The two Oregon politicians wrote a letter to Interior Secretary Ryan Zinke where they point out what they call “extensive local support” and the “intensive public process” that led up to the Obama administration’s expansion of the Cascade-Siskiyou National Monument.
On April 26, 2017, President Donald Trump ordered the Interior Department to review monuments to determine whether they meet several requirements, including whether the lands are “appropriately classified under the Act as ‘historic landmarks, historic and prehistoric structures, [or] other objects of historic or scientific interest.”
The order also identifies monuments that may have been created without adequate local public input.
Senators Wyden and Merkley wrote in a letter to Secretary Zinke that there was “extensive public input process that led to meaningful changes in response to concerns raised” in regards to the most recent monument expansion.
The senators outlined a process that included public meetings and a written comment period where they say they received a total of 5,488 comments, with only 1,175 of those received opposed to the Obama administration’s expansion.

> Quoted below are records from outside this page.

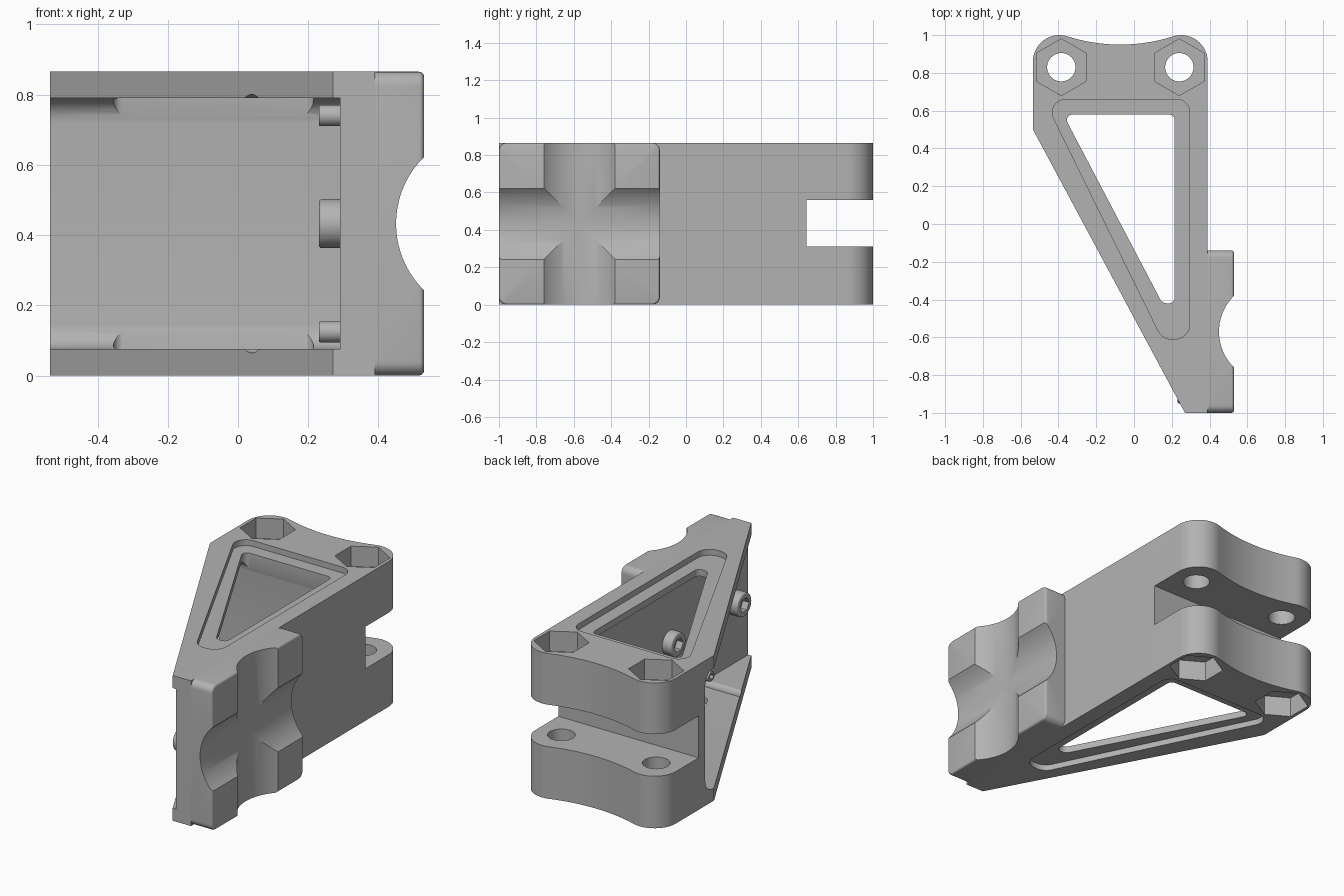
import bpy, bmesh, math
from mathutils import Vector

if "Cube" in bpy.data.objects:
    bpy.data.objects.remove(bpy.data.objects["Cube"], do_unlink=True)

H = 0.865          # overall height
MID = H / 2
PAD_Y = -0.57      # centre of the clamp pad
HOLES = ((-0.385, 0.83), (0.24, 0.83))

grey = bpy.data.materials.new("plain grey")
grey.use_nodes = True
colour = (0.45, 0.45, 0.45, 1)
grey.diffuse_color = colour
grey.node_tree.nodes["Principled BSDF"].inputs["Base Color"].default_value = colour


def arc(cx, cy, r, start, end, steps=14):
    """Points on a circular arc, angles in degrees."""
    return [(cx + r * math.cos(math.radians(start + (end - start) * i / steps)),
             cy + r * math.sin(math.radians(start + (end - start) * i / steps)))
            for i in range(steps + 1)]


def rounded(corners, steps=8):
    """Polygon from (u, v, radius) corners, each replaced by a tangent arc."""
    out = []
    for i, (u, v, r) in enumerate(corners):
        p = Vector((u, v))
        if r == 0:
            out.append((u, v))
            continue
        a = (Vector(corners[i - 1][:2]) - p).normalized()
        b = (Vector(corners[(i + 1) % len(corners)][:2]) - p).normalized()
        half = a.angle(b) / 2
        c = p + (a + b).normalized() * r / math.sin(half)
        s = p + a * r / math.tan(half) - c
        e = p + b * r / math.tan(half) - c
        turn = math.atan2(s.x * e.y - s.y * e.x, s.dot(e))
        first = math.degrees(math.atan2(s.y, s.x))
        out += arc(c.x, c.y, r, first, first + math.degrees(turn), steps)
    return out


def prism(name, pts, lo, hi, axis="z", bevel=0):
    """Extrude a 2D outline along an axis."""
    place = {"z": lambda u, v, h: (u, v, h),
             "x": lambda u, v, h: (h, u, v),
             "y": lambda u, v, h: (u, h, v)}[axis]
    bm = bmesh.new()
    low = [bm.verts.new(place(u, v, lo)) for u, v in pts]
    high = [bm.verts.new(place(u, v, hi)) for u, v in pts]
    bm.faces.new(low)
    cap = bm.faces.new(high)
    for i in range(len(pts)):
        bm.faces.new((low[i - 1], low[i], high[i], high[i - 1]))
    bmesh.ops.recalc_face_normals(bm, faces=bm.faces)
    if bevel:
        bmesh.ops.bevel(bm, geom=list(cap.edges), offset=bevel, segments=3,
                        profile=0.5, affect="EDGES")
    mesh = bpy.data.meshes.new(name)
    bm.to_mesh(mesh)
    bm.free()
    mesh.materials.append(grey)
    obj = bpy.data.objects.new(name, mesh)
    bpy.context.collection.objects.link(obj)
    return obj


def disc(u, v, r, steps=40):
    return arc(u, v, r, 0, 360, steps)[:-1]


def carve(obj, cutters):
    """Subtract the cutters, bake the result and smooth the curved faces."""
    for c in cutters:
        c.hide_render = True
        mod = obj.modifiers.new("cut", "BOOLEAN")
        mod.operation, mod.solver, mod.object = "DIFFERENCE", "EXACT", c
    bpy.context.view_layer.update()
    baked = bpy.data.meshes.new_from_object(
        obj.evaluated_get(bpy.context.evaluated_depsgraph_get()))
    obj.modifiers.clear()
    obj.data = baked
    for c in cutters:
        bpy.data.objects.remove(c, do_unlink=True)
    bpy.ops.object.select_all(action="DESELECT")
    obj.select_set(True)
    bpy.context.view_layer.objects.active = obj
    bpy.ops.object.shade_smooth_by_angle(angle=math.radians(25))


# Bracket outline: wedge with two rounded lugs joined by a shallow hollow
lug_r, lug_y, left_x, right_x = 0.14, 0.86, -0.395, 0.25
mid_x, off = (left_x + right_x) / 2, (right_x - left_x) / 2
hollow_r = 0.925
tilt = math.degrees(math.atan2(0.95 + hollow_r - lug_y, off))
outline = [(0.27, -1), (0.39, -1)]
outline += arc(right_x, lug_y, lug_r, 0, 180 - tilt)
outline += arc(mid_x, 0.95 + hollow_r, hollow_r, -tilt, tilt - 180, 20)[1:-1]
outline += arc(left_x, lug_y, lug_r, tilt, 180)
outline += [(-0.535, 0.5)]
bracket = prism("bracket_body", outline, 0, H)

# Inner pocket between the plates, filleted at the rear wall
cuts = [prism("pocket", rounded([(-1.2, 0.075, 0), (0.583, 0.075, 0.07),
                                 (0.583, H - 0.075, 0.07), (-1.2, H - 0.075, 0)]),
              -0.8, 0.29, "x")]
# Slot between the lugs
cuts.append(prism("slot", [(0.645, 0.31), (1.2, 0.31), (1.2, H - 0.305), (0.645, H - 0.305)],
                  -0.8, 0.8, "x"))
# Triangular window through both plates
window = rounded([(-0.375, 0.58, 0.03), (0.215, 0.58, 0.03),
                  (0.215, -0.42, 0.03), (0.15, -0.42, 0.04)])
cuts.append(prism("window", window, -0.1, H + 0.1))
# Shallow ledge around the window, hex seats and bolt holes, top and bottom
ledge = rounded([(-0.475, 0.66, 0.07), (0.295, 0.66, 0.07),
                 (0.295, -0.61, 0.08), (0.15, -0.61, 0.08)])
for low, high, hex_low, hex_high in ((-0.1, 0.035, -0.1, 0.12),
                                     (H - 0.035, H + 0.1, H - 0.12, H + 0.1)):
    cuts.append(prism("ledge", ledge, low, high))
    for x, y in HOLES:
        cuts.append(prism("hex_seat", arc(x, y, 0.15, 30, 390, 6)[:-1], hex_low, hex_high))
for x, y in HOLES:
    cuts.append(prism("bolt_hole", disc(x, y, 0.075), -0.1, H + 0.1))
# Tool access grooves in the plates
for side in (-1, 1):
    cuts.append(prism("groove", disc(PAD_Y, MID + side * 0.298, 0.07), -0.8, 0.288, "x"))
carve(bracket, cuts)

# Clamp pad with crossed round channels
pad_edge = [(-1, 0, 0.04), (-0.14, 0, 0.04), (-0.14, H, 0.04), (-1, H, 0.04)]
pad = prism("clamp_pad", rounded(pad_edge), 0.39, 0.53, "x", bevel=0.015)
carve(pad, [prism("upright_channel", disc(0.716, PAD_Y, 0.266, 80), -0.1, H + 0.1),
            prism("level_channel", disc(0.716, MID, 0.266, 80), -1.2, 0.1, "y")])

# Screw bosses on the inner wall, each with a tapered rim and a hex socket
for dy, dz, r in ((0.31, 0, 0.07), (-0.31, 0, 0.07), (0, 0.308, 0.03), (0, -0.308, 0.03)):
    y, z = PAD_Y + dy, MID + dz
    boss = prism("screw_boss", disc(y, z, r), 0.295, 0.23, "x", bevel=r * 0.15)
    carve(boss, [prism("socket", arc(y, z, r * 0.6, 0, 360, 6)[:-1], 0.2, 0.27, "x")])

In addition to the comment period, the senators said meetings were held in the communities of Ashland, Klamath Falls, Medford and Yreka.
They said the support was “evenly divided between support for and opposition to the expansion” at all meetings except the one in Ashland, where 83 citizens testified in favor and 36 in opposition.
The two senators ended their letter with the following paragraph:
“We hope that you will consider the diverse public support and the public input process that led to expanding the Cascade-Siskiyou National Monument as you review national monument designations. We also request that you consult with members of the Oregon Congressional delegation, the State of Oregon and federally recognized local tribes before making any decisions about the Cascade-Siskiyou National Monument.”